James Braidwood, died 1861

James Braidwood, died 1861


A faire-part commemorating the death of the Scottish firefighter James Braidwood, with an embossed design of angels surrounding a small albumen portrait of the pioneering fireman.

Braidwood founded one of the world's first municipal fire service in Edinburgh in 1824. In 1833 he became the first Superintendent of the London Fire Engine Establishment (which eventually became the London Fire Brigade), with a team of eighty full-time firefighters and thirteen fire stations. He is credited with the development of the modern municipal fire service.

He was the first to promote entering burning buildings to fight the seat of a fire. He trained his men at night to get them used to dark conditions and instructed them to carry rope to escape from burning buildings. He also invented one of the first forms of breathing apparatus to be used by firemen. Braidwood's manual on firefighting includes many basic principles which are still quoted during fire training today.
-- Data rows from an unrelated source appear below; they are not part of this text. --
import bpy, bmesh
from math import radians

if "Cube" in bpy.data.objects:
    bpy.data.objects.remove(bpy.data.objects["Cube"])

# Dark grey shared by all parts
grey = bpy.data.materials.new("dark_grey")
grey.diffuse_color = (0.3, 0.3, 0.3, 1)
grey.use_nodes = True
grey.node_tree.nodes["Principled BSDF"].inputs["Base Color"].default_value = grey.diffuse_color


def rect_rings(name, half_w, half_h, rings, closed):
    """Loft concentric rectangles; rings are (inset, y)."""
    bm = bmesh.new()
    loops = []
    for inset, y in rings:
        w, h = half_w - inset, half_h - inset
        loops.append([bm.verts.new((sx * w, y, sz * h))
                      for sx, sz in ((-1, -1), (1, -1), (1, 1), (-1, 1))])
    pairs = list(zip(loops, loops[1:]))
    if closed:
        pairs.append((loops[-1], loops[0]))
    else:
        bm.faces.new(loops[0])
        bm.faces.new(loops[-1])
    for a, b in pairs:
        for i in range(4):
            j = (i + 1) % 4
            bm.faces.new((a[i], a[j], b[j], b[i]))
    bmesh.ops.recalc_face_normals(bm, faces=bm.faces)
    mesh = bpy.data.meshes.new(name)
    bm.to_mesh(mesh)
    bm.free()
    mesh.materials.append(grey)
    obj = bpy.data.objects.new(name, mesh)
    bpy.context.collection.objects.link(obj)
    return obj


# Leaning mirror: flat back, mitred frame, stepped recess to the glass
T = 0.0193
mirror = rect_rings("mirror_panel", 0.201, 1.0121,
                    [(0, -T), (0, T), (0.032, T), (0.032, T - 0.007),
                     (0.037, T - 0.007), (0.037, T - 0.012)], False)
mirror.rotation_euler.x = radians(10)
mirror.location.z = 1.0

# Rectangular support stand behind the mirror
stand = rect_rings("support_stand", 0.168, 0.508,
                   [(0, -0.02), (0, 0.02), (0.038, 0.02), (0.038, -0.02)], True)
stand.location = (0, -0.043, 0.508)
He was killed on 22 June 1861 by a collapsing wall while fighting the Tooley Street Warehouse fire at Cotton’s Wharf on the south bank of the River Thames. He was buried in Abney Park Cemetery in Stoke Newington, where his monument still stands today. Thousands turned out to see his funeral procession as it passed through the streets of London.

Photographer unidentified.

 


Code: 127180
© Paul Frecker 2023